- **Work request**: Up to and including the line with "for (const [name, [x, z, w, d]]", restate every line of the records below word for word, from the first line on, leaving out the pictures.

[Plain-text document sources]
--------------------------------
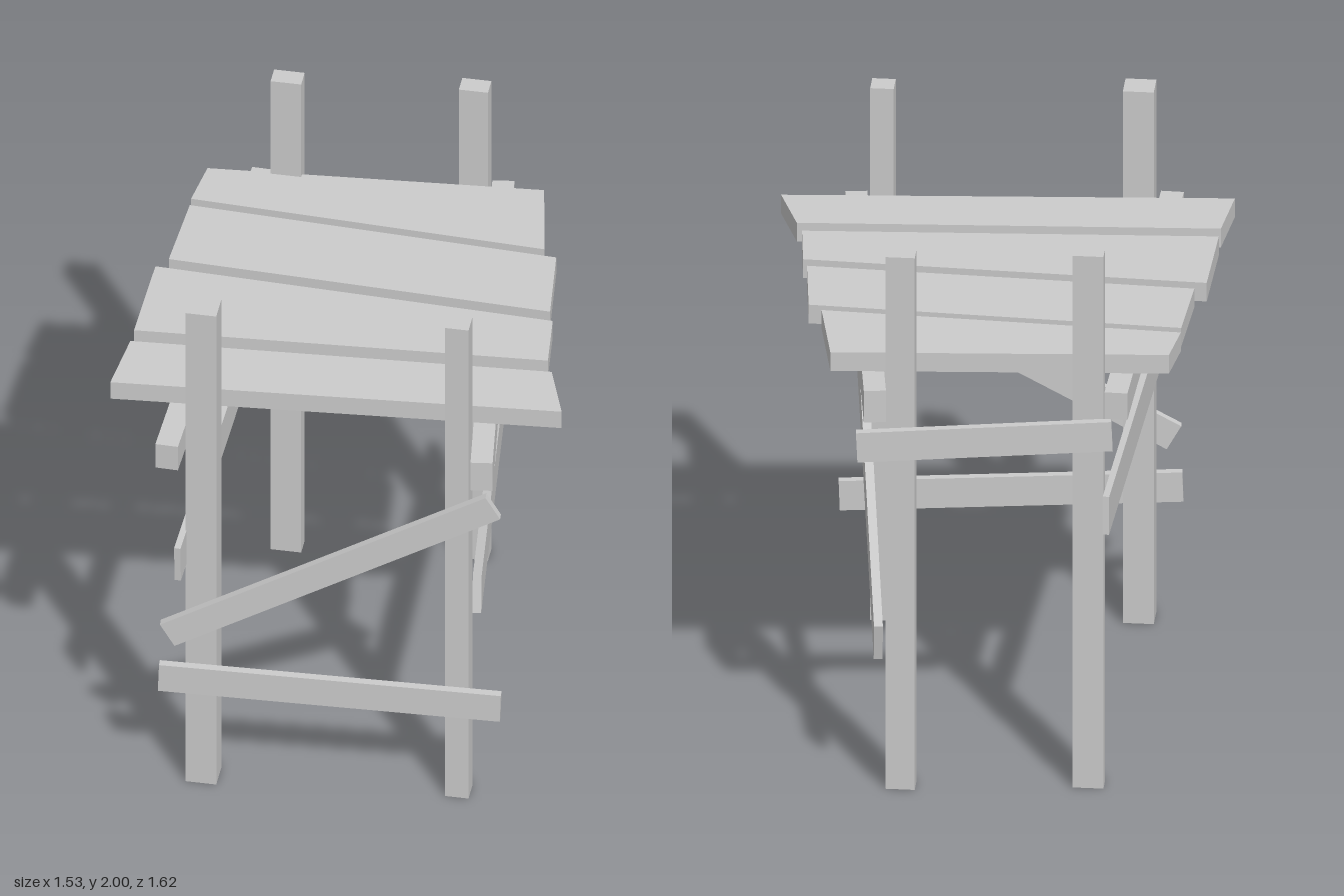
import * as THREE from 'three';

export function createModel() {
  const group = new THREE.Group();
  const mat = new THREE.MeshStandardMaterial({ color: 0xcccccc, flatShading: true });

  const add = (name, geometry) => {
    const mesh = new THREE.Mesh(geometry, mat);
    mesh.name = name;
    group.add(mesh);
    return mesh;
  };

  // Straight timber between two end points, kept upright
  const timber = (name, a, b, height, thickness) => {
    const start = new THREE.Vector3(...a), end = new THREE.Vector3(...b);
    const mesh = add(name, new THREE.BoxGeometry(thickness, height, start.distanceTo(end)));
    mesh.position.copy(start).lerp(end, 0.5);
    mesh.lookAt(end);
  };

  // Corner posts: centre x, centre z, width, depth
  const posts = {
    frontRightPost: [-0.446, 0.636, 0.105, 0.1],
    frontLeftPost: [0.422, 0.623, 0.08, 0.078],
    backRightPost: [-0.315, -0.655, 0.105, 0.066],
    backLeftPost: [0.32, -0.685, 0.1, 0.066],
  };
  for (const [name, [x, z, w, d]] of Object.entries(posts)) {
    const post = add(name, new THREE.BoxGeometry(w, 2, d));
    post.position.set(x, 1, z);
    post.rotation.y = -0.06;
  }

  // Beams carrying the deck
  timber('rightBeam', [-0.552, 1.472, 0.803], [-0.41, 1.472, -0.758], 0.1, 0.078);
  timber('leftBeam', [0.517, 1.463, 0.772], [0.405, 1.469, -0.78], 0.118, 0.075);

  // Thin braces nailed across the posts
  timber('frontLowerBrace', [-0.59, 0.463, 0.708], [0.572, 0.422, 0.688], 0.11, 0.028);
  timber('frontDiagonalBrace', [-0.56, 0.648, 0.708], [0.547, 1.277, 0.69], 0.1, 0.028);
  timber('backBrace', [-0.395, 1.342, -0.713], [0.468, 1.302, -0.745], 0.11, 0.028);
  timber('rightBrace', [-0.518, 0.998, 0.778], [-0.376, 1.064, -0.767], 0.14, 0.022);
  timber('leftBrace', [0.497, 0.931, 0.735], [0.393, 0.588, -0.795], 0.14, 0.03);

  // Crooked deck planks: outline corners as [x, z]
  const planks = [
    [[-0.585, -0.63], [0.56, -0.645], [0.6, -0.32], [-0.62, -0.455]],
    [[-0.62, -0.42], [0.645, -0.28], [0.66, 0.02], [-0.655, -0.115]],
    [[-0.695, -0.07], [0.675, 0.07], [0.685, 0.29], [-0.725, 0.29]],
    [[-0.73, 0.35], [0.705, 0.35], [0.765, 0.565], [-0.77, 0.585]],
  ];
  planks.forEach((corners, i) => {
    const outline = new THREE.Shape(corners.map(([x, z]) => new THREE.Vector2(x, -z)));
    const geometry = new THREE.ExtrudeGeometry(outline, { depth: 0.07, bevelEnabled: false });
    geometry.rotateX(-Math.PI / 2);
    add(`deckPlank${i + 1}`, geometry).position.y = 1.535;
  });

  return group;
}
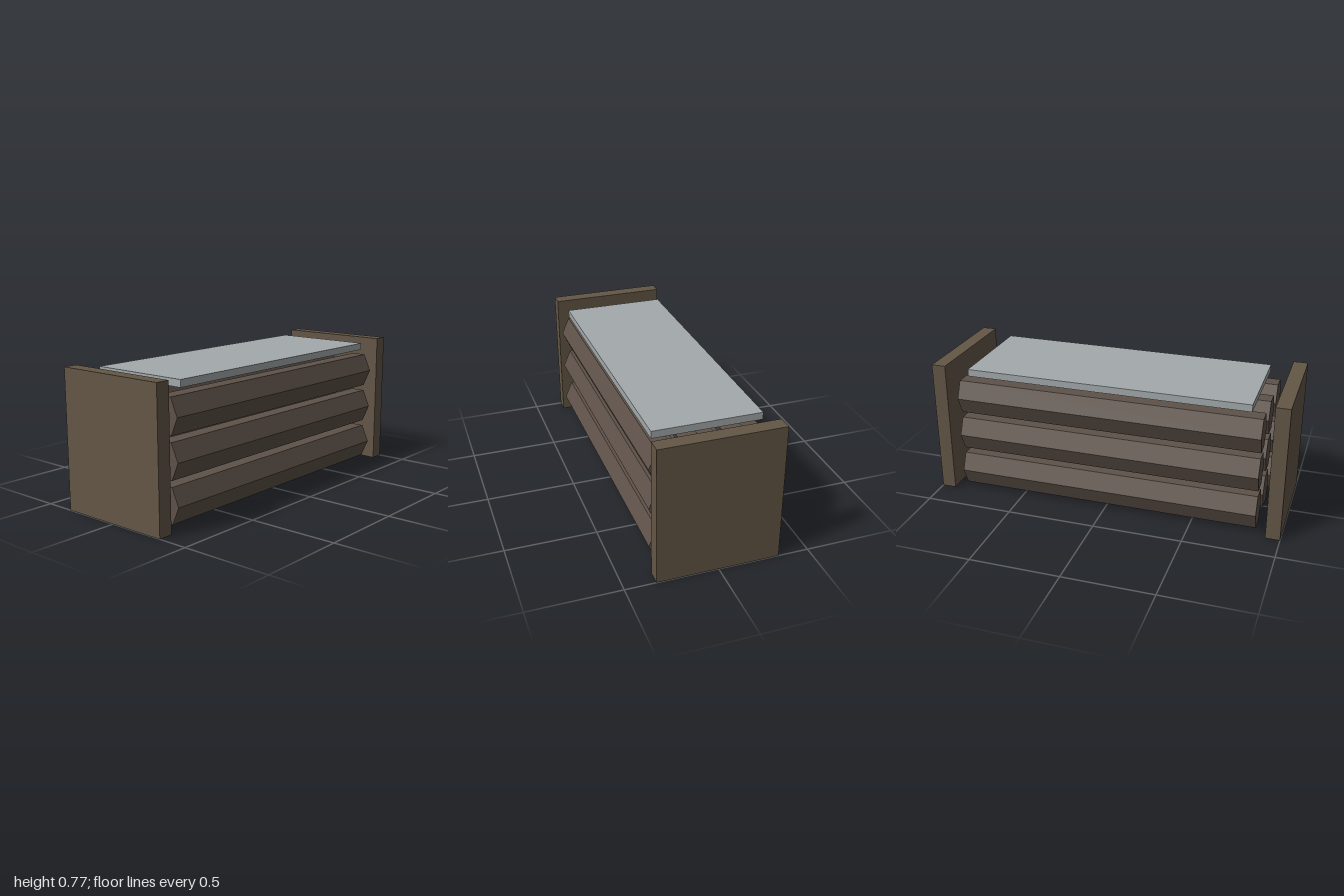
import * as THREE from 'three';

const material = (color) => new THREE.MeshStandardMaterial({ color, flatShading: true });

function box(name, size, position, mat) {
  const mesh = new THREE.Mesh(new THREE.BoxGeometry(...size), mat);
  mesh.name = name;
  mesh.position.set(...position);
  return mesh;
}

export function createModel() {
  const model = new THREE.Group();
  model.name = 'logStack';
  const plank = material(0x635646);
  const bark = material(0x5e5249);
  const slate = material(0xa3a9ab);

  // Upright end boards
  for (const side of [-1, 1]) {
    const name = side > 0 ? 'leftEndBoard' : 'rightEndBoard';
    model.add(box(name, [0.08, 0.767, 0.666], [side * 0.96, 0.3835, 0], plank));
  }

  // Six-sided logs lying along x, slightly taller than deep, corners facing front and back
  const logGeometry = new THREE.CylinderGeometry(0.086, 0.086, 1.72, 6);
  logGeometry.rotateZ(Math.PI / 2);
  logGeometry.scale(1, 1.3, 1);
  const logs = new THREE.Group();
  logs.name = 'logs';
  for (let row = 0; row < 3; row++) {
    for (let column = -1; column <= 1; column++) {
      const log = new THREE.Mesh(logGeometry, bark);
      log.name = 'log';
      log.position.set(0, 0.12 + row * 0.2267, column * 0.24);
      logs.add(log);
    }
  }
  model.add(logs);

  // Thin cover slab floating just above the logs
  model.add(box('coverSlab', [1.6, 0.04, 0.587], [0, 0.728, 0], slate));

  return model;
}
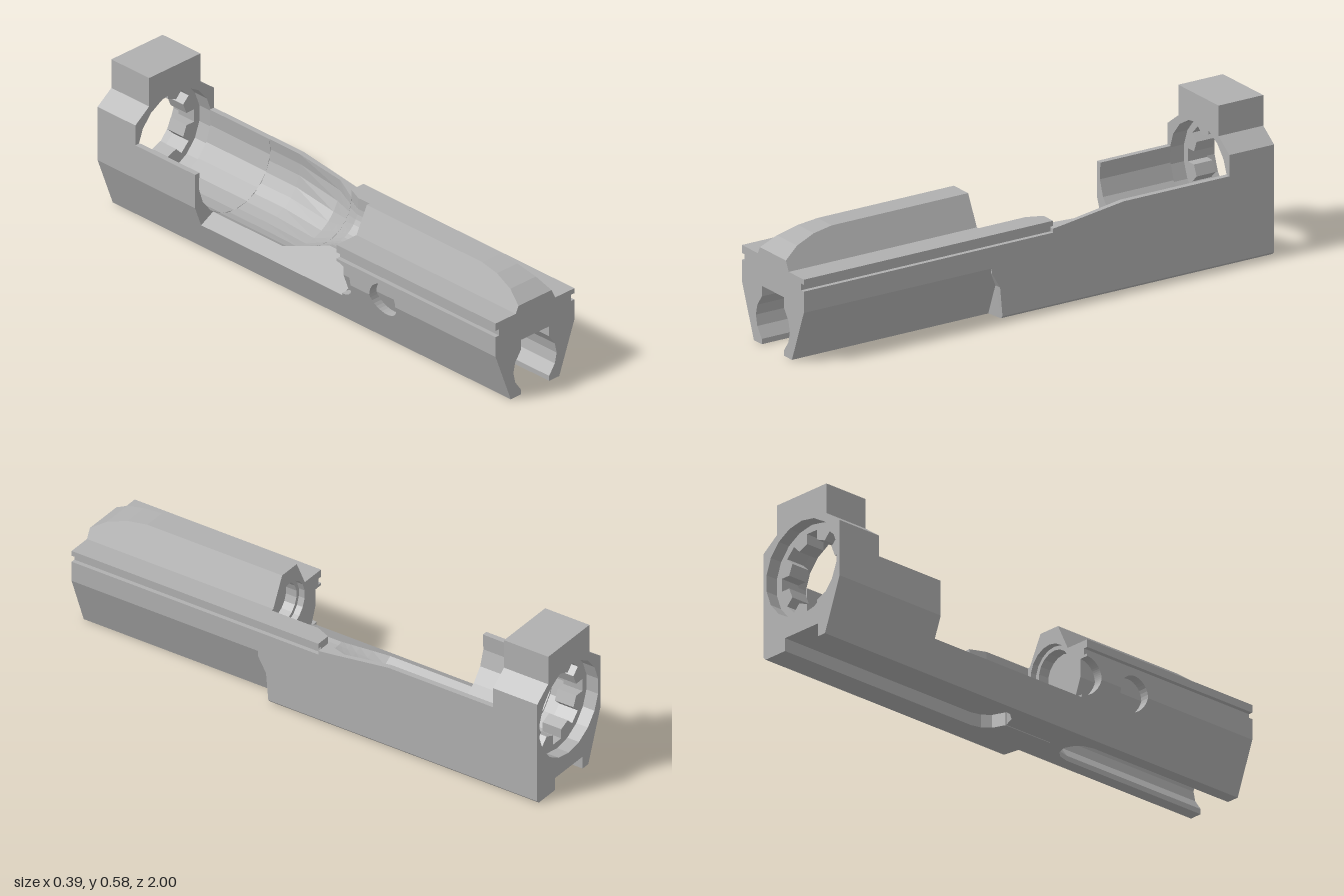
import * as THREE from 'three';

const BORE_Y = 0.295;

// Lofted solid through loops of [x, y] points (counter-clockwise), each at its own z
function loft(stations) {
  const pos = [];
  const put = (z, p) => pos.push(p[0], p[1], z);
  for (let k = 0; k < stations.length - 1; k++) {
    const [z0, a] = stations[k], [z1, b] = stations[k + 1];
    a.forEach((p, i) => {
      const j = (i + 1) % a.length;
      put(z0, p); put(z0, a[j]); put(z1, b[j]);
      put(z0, p); put(z1, b[j]); put(z1, b[i]);
    });
  }
  const cap = ([z, loop], flip) => {
    const pts = loop.map(p => new THREE.Vector2(p[0], p[1]));
    for (const f of THREE.ShapeUtils.triangulateShape(pts, []))
      (flip ? [f[2], f[1], f[0]] : f).forEach(i => put(z, loop[i]));
  };
  cap(stations[0], true);
  cap(stations[stations.length - 1], false);
  const g = new THREE.BufferGeometry();
  g.setAttribute('position', new THREE.Float32BufferAttribute(pos, 3));
  g.computeVertexNormals();
  return g;
}

// Straight prism along z, with optional holes
function prism(outline, z0, z1, holes = []) {
  const toV = l => l.map(p => new THREE.Vector2(p[0], p[1]));
  const shape = new THREE.Shape(toV(outline));
  holes.forEach(h => shape.holes.push(new THREE.Path(toV(h))));
  const g = new THREE.ExtrudeGeometry(shape, { depth: z1 - z0, bevelEnabled: false });
  g.translate(0, 0, z0);
  return g;
}

function circle(r, y, n = 18) {
  return Array.from({ length: n }, (_, i) => {
    const a = Math.PI / 2 + i * 2 * Math.PI / n;
    return [r * Math.cos(a), y + r * Math.sin(a)];
  });
}

// Trough section: bore radius r, right wall top, slot half-width w,
// h = height of the side bevel (0 for a full-width base), port = side wall cut away
function troughLoop(r, top, w, h, port) {
  const a1 = Math.asin((top - BORE_Y) / r);
  let a0 = -Math.PI - a1;
  if (port) {
    const x = (0.0929 - Math.sqrt(0.00863 + 5.1664 * (r * r - 0.0074))) / 2.5832;
    a0 = Math.atan2(0.54 * x - 0.086, x);
  }
  const base = h ? [[0.12, 0], [0.12 + 0.375 * h, h], [0.195, h]]
    : [[0.185, 0], [0.19, 0.005], [0.195, 0.01]];
  const arc = [];
  for (let i = 0; i <= 10; i++) {
    const a = a1 + (a0 - a1) * i / 10;
    arc.push([r * Math.cos(a), BORE_Y + r * Math.sin(a)]);
  }
  return [[-0.12, 0], [-w, 0], [-w, 0.05], [w, 0.05], [w, 0], ...base, [0.195, top], ...arc,
    ...(port ? [[-0.165, 0.12]] : [[-0.195, top], [-0.195, 0.2]])];
}

// Front section above the bottom edge: grooved rails and a ridge of height h
function frontUpper(h) {
  const w = 0.095 - (h - 0.335) * 0.49;
  return [[0.12, 0], [0.195, 0.2], [0.195, 0.28], [0.178, 0.28], [0.178, 0.305], [0.195, 0.305],
    [0.195, 0.325], [0.1, 0.325], [w, h], [-w, h], [-0.095, 0.335], [-0.195, 0.335],
    [-0.195, 0.305], [-0.178, 0.305], [-0.178, 0.28], [-0.16, 0.28], [-0.16, 0.2], [-0.085, 0]];
}

// Front section with the keyhole channel, its width scaled by s
function frontLoop(h, s) {
  const half = [[0.07, 0], [0.07, 0.02], [0.098, 0.06], [0.107, 0.1], [0.098, 0.14], [0.07, 0.18], [0.07, 0.22]];
  return [...half.map(([x, y]) => [-x * s, y]),
    ...half.slice().reverse().map(([x, y]) => [x * s, y]), ...frontUpper(h)];
}

// Half of the pierced right side wall; dir -1 is below y = 0.2, +1 above
function sideWall(dir, edge) {
  const s = new THREE.Shape();
  s.moveTo(-1, edge);
  s.lineTo(-0.2, edge);
  s.lineTo(-0.2, 0.2 + dir * 0.07);
  s.absarc(-0.2, 0.2, 0.07, dir * Math.PI / 2, dir * Math.PI, dir < 0);
  s.lineTo(-0.365, 0.2);
  s.absarc(-0.43, 0.2, 0.065, 0, dir * Math.PI, dir < 0);
  s.lineTo(-1, 0.2);
  const g = new THREE.ExtrudeGeometry(s, { depth: 0.035, bevelEnabled: false, curveSegments: 8 });
  g.rotateY(Math.PI / 2);
  const p = g.attributes.position;
  for (let i = 0; i < p.count; i++)
    p.setX(i, p.getX(i) - 0.12 - 0.375 * Math.min(p.getY(i), 0.2));
  g.computeVertexNormals();
  return g;
}

export function createModel() {
  const model = new THREE.Group();
  const gray = new THREE.MeshStandardMaterial({ color: 0xb0b0b0 });
  gray.name = 'gray';
  const add = (name, geometry) => {
    const m = new THREE.Mesh(geometry, gray);
    m.name = name;
    model.add(m);
  };

  // Rear block with its round bore
  add('rearBlock', prism([[-0.12, 0], [-0.085, 0], [-0.085, 0.05], [0.085, 0.05], [0.085, 0],
    [0.185, 0], [0.195, 0.01], [0.195, 0.415], [0.127, 0.465], [0.127, 0.58], [-0.127, 0.58],
    [-0.127, 0.465], [-0.195, 0.415], [-0.195, 0.2]], -1, -0.81, [circle(0.183, BORE_Y)]));

  // Ring of lugs separated by eight radial slots
  const slots = [];
  for (let i = 0; i < 8; i++) {
    const a = Math.PI / 2 + i * Math.PI / 4, c = Math.cos(a), s = Math.sin(a);
    for (const [r, t] of [[0.117, -0.025], [0.155, -0.025], [0.155, 0.025], [0.117, 0.025]])
      slots.push([r * c - t * s, BORE_Y + r * s + t * c]);
  }
  add('lugRing', prism(circle(0.184, BORE_Y), -0.95, -0.87, [slots]));

  // Open trough: walled rear part, then the part with the side port
  add('rearTrough', loft([-0.81, -0.51].map(z => [z, troughLoop(0.178, 0.335, 0.085, 0, false)])));
  add('portTrough', loft([
    // z, radius, wall top, slot half-width, bevel height
    [-0.51, 0.178, 0.335, 0.085, 0],
    [-0.36, 0.178, 0.335, 0.085, 0],
    [-0.16, 0.178, 0.308, 0.085, 0],
    [-0.1, 0.1525, 0.3, 0.085, 0],
    [-0.06, 0.1355, 0.295, 0.075, 0],
    [-0.06, 0.1355, 0.28, 0.075, 0],
    [-0.03, 0.1228, 0.28, 0.05, 0],
    [-0.01, 0.1143, 0.28, 0.002, 0],
    [0, 0.11, 0.28, 0.002, 0],
    [0.155, 0.11, 0.28, 0.002, 0],
    [0.165, 0.11, 0.28, 0.002, 0.12],
    [0.2, 0.11, 0.28, 0.002, 0.18],
  ].map(([z, r, top, w, h]) => [z, troughLoop(r, top, w, h, true)])));

  // Left rail running back past the front block
  const rail = x => [[x, 0.28], [0.178, 0.28], [0.178, 0.305], [0.195, 0.305], [0.195, 0.325], [x, 0.325]];
  add('railTail', loft([[-0.06, rail(0.135)], [0, rail(0.11)], [0.2, rail(0.11)]]));

  // Front block: bored rear end, then the channelled body with a sloping ridge
  add('frontBlockEnd', prism(frontUpper(0.437), 0.2, 0.27, [circle(0.095, 0.285)]));
  add('boreStep', prism(circle(0.095, 0.285), 0.225, 0.27, [circle(0.08, 0.285)]));
  add('frontBlock', loft([
    [0.27, 0.437, 0.02], [0.285, 0.437, 0.55], [0.31, 0.437, 0.85], [0.35, 0.437, 1],
    [0.78, 0.437, 1], [0.86, 0.426, 1], [0.94, 0.4, 1], [1, 0.362, 1],
  ].map(([z, h, s]) => [z, frontLoop(h, s)])));

  // Right side wall with its two openings
  add('lowerSideWall', sideWall(-1, 0));
  add('upperSideWall', sideWall(1, 0.28));

  return model;
}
--------------------------------
- **Task answer**:
import * as THREE from 'three';

export function createModel() {
  const group = new THREE.Group();
  const mat = new THREE.MeshStandardMaterial({ color: 0xcccccc, flatShading: true });

  const add = (name, geometry) => {
    const mesh = new THREE.Mesh(geometry, mat);
    mesh.name = name;
    group.add(mesh);
    return mesh;
  };

  // Straight timber between two end points, kept upright
  const timber = (name, a, b, height, thickness) => {
    const start = new THREE.Vector3(...a), end = new THREE.Vector3(...b);
    const mesh = add(name, new THREE.BoxGeometry(thickness, height, start.distanceTo(end)));
    mesh.position.copy(start).lerp(end, 0.5);
    mesh.lookAt(end);
  };

  // Corner posts: centre x, centre z, width, depth
  const posts = {
    frontRightPost: [-0.446, 0.636, 0.105, 0.1],
    frontLeftPost: [0.422, 0.623, 0.08, 0.078],
    backRightPost: [-0.315, -0.655, 0.105, 0.066],
    backLeftPost: [0.32, -0.685, 0.1, 0.066],
  };
  for (const [name, [x, z, w, d]] of Object.entries(posts)) {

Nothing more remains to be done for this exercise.